A reasonably clean house: http://www.likemotherlikedaughter.org/2010/01/reasonably-clean-fairly-neat-and/

Order and Wonder: http://www.likemotherlikedaughter.org/2009/03/order-and-wonder-or-most-frequently/

Affirmation: http://www.likemotherlikedaughter.org/2013/11/affirmation-in-thick-of-things/

Bad Days: http://www.likemotherlikedaughter.org/2012/10/10-survival-tactics-for-rescuing-bad-day/

Sundays: http://www.likemotherlikedaughter.org/2009/03/let-me-tell-you-one-thing-about-order/

The Library Project: http://www.likemotherlikedaughter.org/2013/06/the-like-mother-like-daughter-library/

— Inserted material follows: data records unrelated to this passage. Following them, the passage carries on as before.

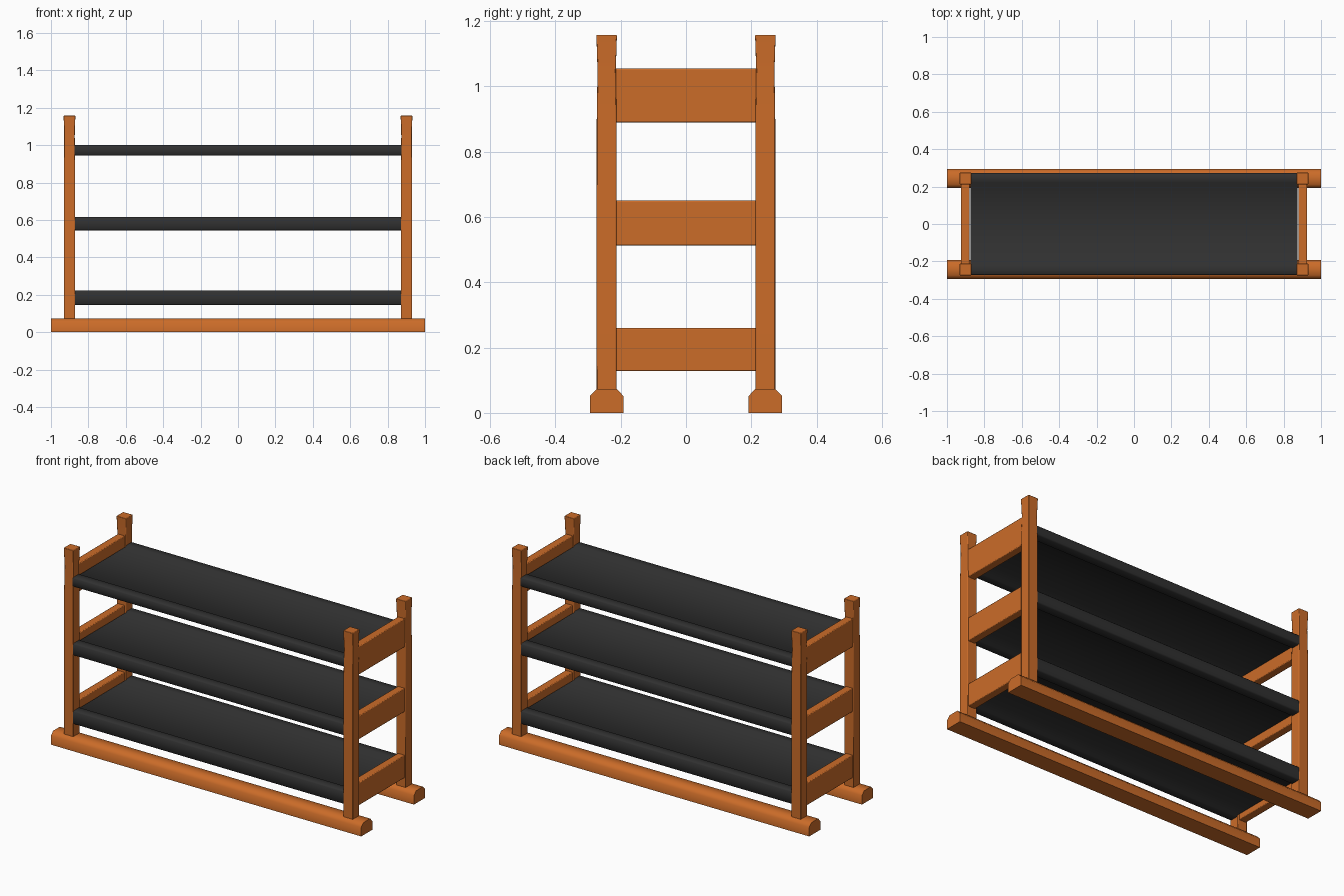
import bpy, bmesh
from mathutils import Vector

if "Cube" in bpy.data.objects:
    bpy.data.objects.remove(bpy.data.objects["Cube"])


def material(name, rgb):
    m = bpy.data.materials.new(name)
    m.diffuse_color = (*rgb, 1)
    m.use_nodes = True
    m.node_tree.nodes["Principled BSDF"].inputs["Base Color"].default_value = m.diffuse_color
    return m


WOOD = material("orange_wood", (0.6, 0.15, 0.022))
DARK = material("dark_fabric", (0.03, 0.03, 0.03))


def finish(name, bm, mat, bevel=0.0):
    bmesh.ops.recalc_face_normals(bm, faces=bm.faces)
    me = bpy.data.meshes.new(name)
    bm.to_mesh(me)
    bm.free()
    ob = bpy.data.objects.new(name, me)
    bpy.context.collection.objects.link(ob)
    me.materials.append(mat)
    if bevel:
        mod = ob.modifiers.new("soft_edges", 'BEVEL')
        mod.width = bevel
        mod.segments = 2
    bpy.context.view_layer.objects.active = ob
    ob.select_set(True)
    bpy.ops.object.shade_smooth_by_angle(angle=1.0)
    ob.select_set(False)
    return ob


def loft(name, rings, mat, bevel=0.0):
    """Skin a list of equal-length closed rings and cap both ends."""
    bm = bmesh.new()
    rows = [[bm.verts.new(Vector(p)) for p in r] for r in rings]
    n = len(rows[0])
    for a, b in zip(rows, rows[1:]):
        for i in range(n):
            bm.faces.new((a[i], a[(i + 1) % n], b[(i + 1) % n], b[i]))
    bm.faces.new(rows[0])
    bm.faces.new(rows[-1])
    return finish(name, bm, mat, bevel)


def extrude_x(name, profile, x0, x1, mat, bevel=0.0):
    return loft(name, [[(x, y, z) for y, z in profile] for x in (x0, x1)], mat, bevel)


# Floor rails with a chamfered top
foot = [(-0.051, 0), (0.051, 0), (0.051, 0.052), (0.031, 0.073),
        (-0.031, 0.073), (-0.051, 0.052)]
for s, side in ((-1, "front"), (1, "back")):
    extrude_x(f"{side}_floor_rail", [(s * 0.243 + y, z) for y, z in foot],
              -1, 1, WOOD)

# Corner posts with slightly flared heads: (height, half width)
post = [(0.02, 0.0305), (0.89, 0.0305), (1.05, 0.028), (1.158, 0.0315)]
for sx, end in ((-1, "left"), (1, "right")):
    for sy, side in ((-1, "front"), (1, "back")):
        rings = [[(sx * 0.901 + i * h, sy * 0.243 + j * h, z)
                  for i, j in ((-1, -1), (1, -1), (1, 1), (-1, 1))] for z, h in post]
        loft(f"{side}_{end}_post", rings, WOOD, 0.003)

# Three levels: end slats (bottom, top) and shelves (bottom, top)
levels = [("lower", 0.128, 0.26, 0.145, 0.223),
          ("middle", 0.513, 0.65, 0.545, 0.616),
          ("upper", 0.89, 1.054, 0.945, 1.0)]
for level, r0, r1, s0, s1 in levels:
    for sx, end in ((-1, "left"), (1, "right")):
        slat = [(-0.22, r0), (0.22, r0), (0.22, r1), (-0.22, r1)]
        extrude_x(f"{level}_{end}_slat", slat, sx * 0.88, sx * 0.926, WOOD, 0.004)
    # Shelf section: rolled edges joined by a slightly recessed panel
    half = [(0.0, s1 - 0.008), (0.212, s1 - 0.008), (0.22, s1), (0.267, s1),
            (0.273, s1 - 0.006), (0.273, s0 + 0.006), (0.267, s0), (0.22, s0),
            (0.212, s0 + 0.012), (0.0, s0 + 0.012)]
    section = half + [(-y, z) for y, z in reversed(half[1:-1])]
    extrude_x(f"{level}_shelf", section, -0.875, 0.875, DARK)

I could go on and on and on, but I instead I will let you go dive in for yourselves.  When you lift your head in a couple of weeks, hopefully you will thank me for sending you over there.

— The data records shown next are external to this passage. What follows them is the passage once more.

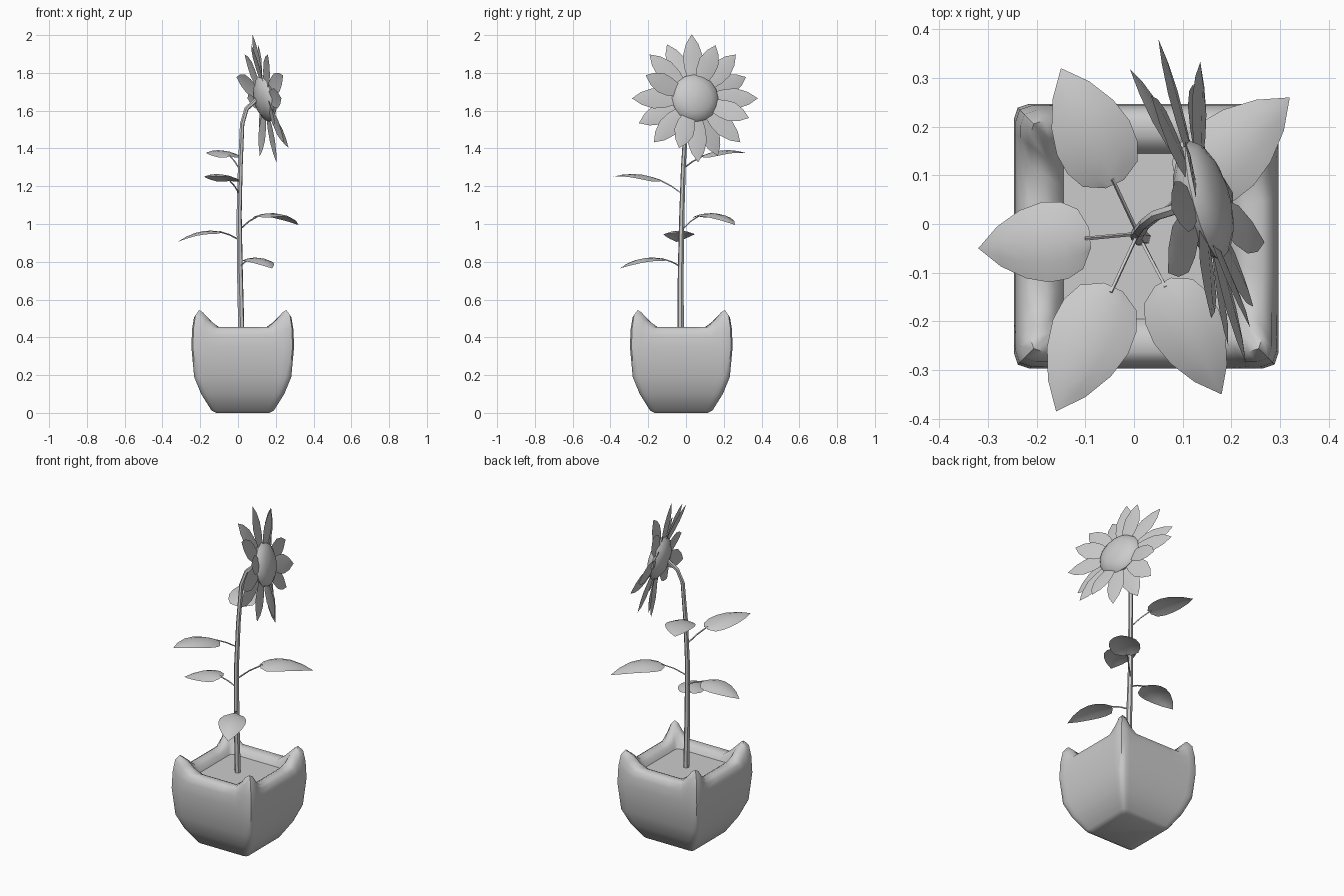
import bpy, bmesh, math
from mathutils import Vector

cube = bpy.data.objects.get("Cube")
if cube:
    bpy.data.objects.remove(cube, do_unlink=True)

grey = bpy.data.materials.new("plain_grey")
grey.use_nodes = True
grey.diffuse_color = (0.6, 0.6, 0.6, 1)
grey.node_tree.nodes["Principled BSDF"].inputs["Base Color"].default_value = (0.6, 0.6, 0.6, 1)


def finish(name, bm, angle=40, recalc=True):
    if recalc:
        bmesh.ops.recalc_face_normals(bm, faces=bm.faces)
    mesh = bpy.data.meshes.new(name)
    bm.to_mesh(mesh)
    bm.free()
    obj = bpy.data.objects.new(name, mesh)
    bpy.context.collection.objects.link(obj)
    mesh.materials.append(grey)
    bpy.ops.object.select_all(action='DESELECT')
    obj.select_set(True)
    bpy.context.view_layer.objects.active = obj
    bpy.ops.object.shade_smooth_by_angle(angle=math.radians(angle))
    return obj


def loft(bm, rings, cap=True):
    """Skin a list of closed point rings."""
    loops = [[bm.verts.new(p) for p in ring] for ring in rings]
    n = len(loops[0])
    for a, b in zip(loops, loops[1:]):
        for i in range(n):
            j = (i + 1) % n
            bm.faces.new((a[i], a[j], b[j], b[i]))
    if cap:
        bm.faces.new(loops[0][::-1])
        bm.faces.new(loops[-1])


def tube(bm, path, radii, sides):
    rings = []
    for i, p in enumerate(path):
        d = (path[min(i + 1, len(path) - 1)] - path[max(i - 1, 0)]).normalized()
        u = d.cross(Vector((0.3, -1, 0.1))).normalized()
        v = d.cross(u)
        angles = [math.tau * k / sides for k in range(sides)]
        rings.append([p + radii[i] * (math.cos(a) * u + math.sin(a) * v) for a in angles])
    loft(bm, rings)


def strip(bm, rows):
    """Skin open rows of points, the last row being a single tip."""
    rows = [[bm.verts.new(p) for p in row] for row in rows]
    for a, b in zip(rows, rows[1:]):
        for i in range(len(a) - 1):
            if len(b) == 1:
                bm.faces.new((a[i], a[i + 1], b[0]))
            else:
                bm.faces.new((a[i], a[i + 1], b[i + 1], b[i]))


# Pot: square rings, with the corners of the rim drawn up into points
def pot_ring(half, z, lift):
    side = [-0.88, -0.78, -0.6, -0.3, 0, 0.3, 0.6, 0.78, 0.88]
    ring = []
    for k in range(4):
        c, s = round(math.cos(k * math.pi / 2)), round(math.sin(k * math.pi / 2))
        for x, y in [(u, -1) for u in side] + [(0.97, -0.97)]:
            near = min(abs(x), abs(y))
            t = min(max((near - 0.6) / 0.32, 0), 1)
            ring.append(Vector((0.025 + half * (x * c - y * s),
                                -0.025 + half * (x * s + y * c), z + lift * t ** 1.3)))
    return ring


pot_profile = [(0.14, 0, 0), (0.165, 0.012, 0), (0.22, 0.1, 0), (0.257, 0.19, 0),
               (0.272, 0.35, 0), (0.268, 0.41, 0.04), (0.258, 0.442, 0.075),
               (0.238, 0.455, 0.09), (0.205, 0.452, 0.055), (0.185, 0.442, 0.01),
               (0.17, 0.415, 0)]
bm = bmesh.new()
loft(bm, [pot_ring(*p) for p in pot_profile])
finish("pot", bm, 50)

# Stem
stem_path = [Vector(p) for p in [(0.018, -0.028, 0.41), (0.01, -0.028, 0.75), (0.006, -0.022, 1.05),
                                 (0.012, -0.014, 1.3), (0.022, 0, 1.53), (0.045, 0.018, 1.61),
                                 (0.1, 0.035, 1.66)]]
bm = bmesh.new()
tube(bm, stem_path, [0.017, 0.016, 0.014, 0.013, 0.012, 0.012, 0.012], 6)
finish("stem", bm)

# Leaves: height on stem, tip, arch height, full width
leaves = {"left_low_leaf": (0.77, (0.18, -0.35, 0.765), 0.055, 0.15),
          "right_leaf": (0.915, (-0.32, -0.05, 0.905), 0.055, 0.165),
          "back_left_leaf": (0.97, (0.32, 0.26, 0.995), 0.075, 0.17),
          "front_leaf": (1.16, (-0.16, -0.385, 1.25), 0.05, 0.17),
          "back_leaf": (1.29, (-0.15, 0.32, 1.375), 0.05, 0.165)}
blade = [(0.3, 0.25), (0.36, 0.75), (0.46, 0.96), (0.58, 1), (0.72, 0.85), (0.87, 0.5)]
for name, (height, tip, arch, width) in leaves.items():
    start, tip = Vector((0.008, -0.02, height)), Vector(tip)
    across = (tip - start).cross(Vector((0, 0, 1))).normalized()

    def spine(s):
        return start.lerp(tip, s) + Vector((0, 0, 4 * arch * s * (1 - s)))

    bm = bmesh.new()
    rows = []
    for s, w in blade:
        rows.append([spine(s) + across * k * w * width / 2 - Vector((0, 0, 0.018 * w * k * k))
                     for k in (-1, -0.5, 0, 0.5, 1)])
    strip(bm, rows + [[tip]])
    finish(name, bm, recalc=False)
    bm = bmesh.new()
    tube(bm, [spine(s) for s in (0, 0.16, 0.33)], [0.004, 0.004, 0.004], 4)
    finish(name + "_stalk", bm)

# Flower frame
centre = Vector((0.14, 0.047, 1.665))
facing = Vector((1, 0.27, 0.2)).normalized()
side_dir = Vector((0, 0, 1)).cross(facing).normalized()
up_dir = facing.cross(side_dir)


def on_flower(r, a, depth):
    return centre + r * (math.cos(a) * side_dir + math.sin(a) * up_dir) + depth * facing


# Flower disc: domed front and shallow back
bm = bmesh.new()
disc_profile = [(0.015, -0.05), (0.07, -0.04), (0.115, -0.015), (0.127, 0.006),
                (0.115, 0.024), (0.08, 0.042), (0.04, 0.051), (0.008, 0.054)]
loft(bm, [[on_flower(r, math.tau * k / 16, d) for k in range(16)] for r, d in disc_profile])
finish("flower_disc", bm, 60)

# Petals: staggered front, middle and back
bm = bmesh.new()
layers = [(0, 0.345), (-0.05, 0.325), (0, 0.335), (0.05, 0.3)]
outline = [(0, 0.03), (0.3, 0.05), (0.55, 0.054), (0.8, 0.034)]
for k in range(16):
    a = math.tau * (k + 4) / 16
    lean, reach = layers[k % 4]
    tangent = math.cos(a) * up_dir - math.sin(a) * side_dir
    rows = []
    for t, w in outline:
        mid = on_flower(0.09 + (reach - 0.09) * t, a, lean * (0.15 + 0.85 * t))
        rows.append([mid - tangent * w, mid + facing * 0.006, mid + tangent * w])
    strip(bm, rows + [[on_flower(reach, a, lean)]])
finish("petals", bm, 30, recalc=False)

Book Review – The Splendour Falls

Chinon, France – with Château de Chinon on the hill

 

Emily Braden has been convinced to go on vacation with Harry, her charming but unreliable cousin.  Harry is going to the town of Chinon in France to look for the lost treasure of Isabelle, one of the Plantagenet queens, and he arranges to meet Emily in Chinon.  Unsurprisingly to Emily, Harry fails to show up on the agreed upon date.   So begins another of Suzanna Kearsley’s wonderful romantic historical mysteries.  

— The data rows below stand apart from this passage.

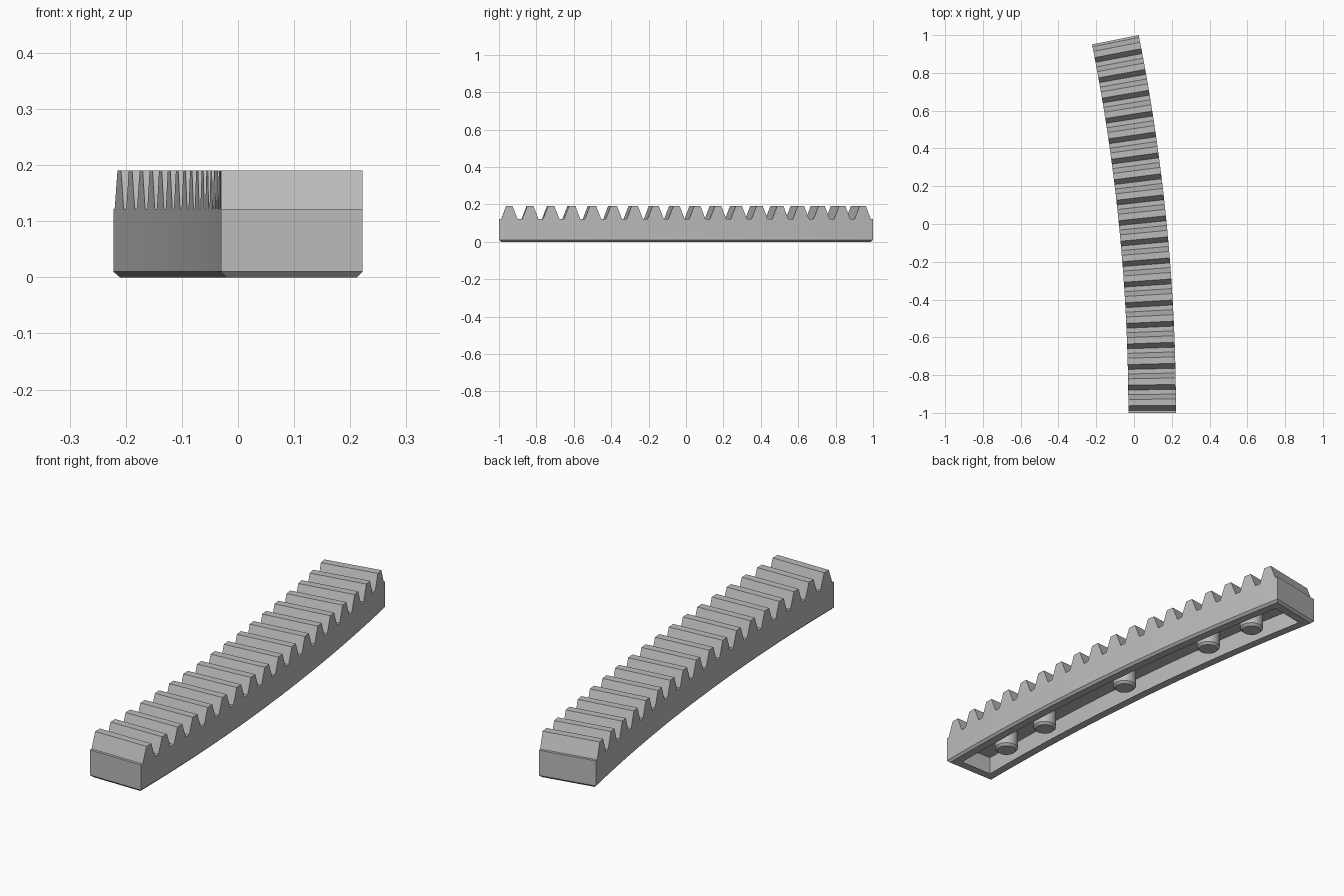
import bpy
import bmesh
from math import sin, cos, pi, radians

cube = bpy.data.objects.get("Cube")
if cube:
    bpy.data.objects.remove(cube, do_unlink=True)

SPAN = radians(11.25)          # arc swept by the rack
R_IN, R_OUT = 10.0, 10.252
R_MID = (R_IN + R_OUT) / 2
CENTRE_X = 0.222 - R_OUT
TEETH = 18
ROOT_Z, TIP_Z = 0.122, 0.19
CEILING_Z, WALL, CHAMFER = 0.08, 0.047, 0.01

grey = bpy.data.materials.new("light_grey")
grey.use_nodes = True
colour = (0.5, 0.5, 0.5, 1)
grey.diffuse_color = colour
grey.node_tree.nodes["Principled BSDF"].inputs["Base Color"].default_value = colour


def polar(angle, radius, z):
    return (CENTRE_X + radius * cos(angle), -1 + radius * sin(angle), z)


def finish(bm, name):
    bmesh.ops.recalc_face_normals(bm, faces=bm.faces)
    mesh = bpy.data.meshes.new(name)
    bm.to_mesh(mesh)
    bm.free()
    obj = bpy.data.objects.new(name, mesh)
    bpy.context.collection.objects.link(obj)
    mesh.materials.append(grey)
    bpy.ops.object.select_all(action='DESELECT')
    obj.select_set(True)
    bpy.context.view_layer.objects.active = obj
    bpy.ops.object.shade_smooth_by_angle(angle=radians(25))


def bridge(bm, a, b):
    n = len(a)
    for i in range(n):
        j = (i + 1) % n
        bm.faces.new((a[i], a[j], b[j], b[i]))


# Tooth outline along the arc: root, tip, tip, root for every tooth
stations = [(0, ROOT_Z)]
pitch = SPAN / TEETH
for k in range(TEETH):
    mid = (k + 0.5) * pitch
    for offset, z in ((-0.043, ROOT_Z), (-0.017, TIP_Z), (0.017, TIP_Z), (0.043, ROOT_Z)):
        stations.append((mid + offset / R_MID, z))
stations.append((SPAN, ROOT_Z))
count = len(stations)


def outline(bm, inset, z=None):
    """Closed loop around the rack, following the teeth when no height is given."""
    margin = inset / R_MID
    scale = 1 - 2 * margin / SPAN
    points = [(margin + a * scale, h if z is None else z) for a, h in stations]
    outer = [bm.verts.new(polar(a, R_OUT - inset, h)) for a, h in points]
    inner = [bm.verts.new(polar(a, R_IN + inset, h)) for a, h in points]
    return outer + inner[::-1]


def cap(bm, loop):
    for i in range(count - 1):
        bm.faces.new((loop[i], loop[i + 1], loop[-2 - i], loop[-1 - i]))


# Toothed body with chamfered foot and hollow underside
bm = bmesh.new()
loops = [outline(bm, 0)]
for inset, z in ((0, CHAMFER), (CHAMFER, 0), (WALL, 0), (WALL, CEILING_Z)):
    loops.append(outline(bm, inset, z))
for a, b in zip(loops, loops[1:]):
    bridge(bm, a, b)
cap(bm, loops[0])
cap(bm, loops[-1])
finish(bm, "toothed_rack")

# Chamfered pins inside the hollow
SIDES = 24
for number, part in enumerate((1 / 8, 1 / 4, 1 / 2, 3 / 4, 7 / 8), 1):
    cx, cy, _ = polar(part * SPAN, R_MID, 0)
    bm = bmesh.new()
    rings = []
    for r, z in ((0.04, 0), (0.05, CHAMFER), (0.05, CEILING_Z + 0.005)):
        rings.append([bm.verts.new((cx + r * cos(2 * pi * i / SIDES),
                                    cy + r * sin(2 * pi * i / SIDES), z))
                      for i in range(SIDES)])
    for a, b in zip(rings, rings[1:]):
        bridge(bm, a, b)
    bm.faces.new(rings[0])
    bm.faces.new(rings[-1])
    finish(bm, f"underside_pin_{number}")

At first Emily thinks nothing of Harry’s absence, but as the days go by without hearing anything from him, Emily grows concerned that perhaps Harry’s failure to appear is more than just his usual forgetfulness.  As she gets to know the other guests in the hotel in which she is staying, she becomes entangled in not only the mystery of Queen Isabelle’s lost treasure, but also the more recent mystery of another Isabelle, who supposedly hid a treasure before taking her own life in World War II.

The cast of characters include a charming Frenchman and his delightful child, two Canadian brothers, an American couple, and an old retainer with secrets of his own, all of whom draw Emily further into the mysteries of Chinon.  Ms. Kearsley’s delightful descriptions of Chinon gave me the sense of being there, and I admit to spending an evening looking at photographs of the French town and reading more about this historical little gem of a city in the Loire Valley in France.  

I was alternatively entranced and dismayed by the unfolding events and kept reading “just one more chapter” until the wee hours of the morning.  The ending was eminently satisfying–the mystery of both of the Isabelles is resolved as is Harry’s disappearance.  My only disappointment is that I would have liked a bit more detail about the two Isabelles and their times.  However, all in all, it was a satisfying read for anyone who likes historical thrillers set in an exotic locale with a bit of romance thrown in, too.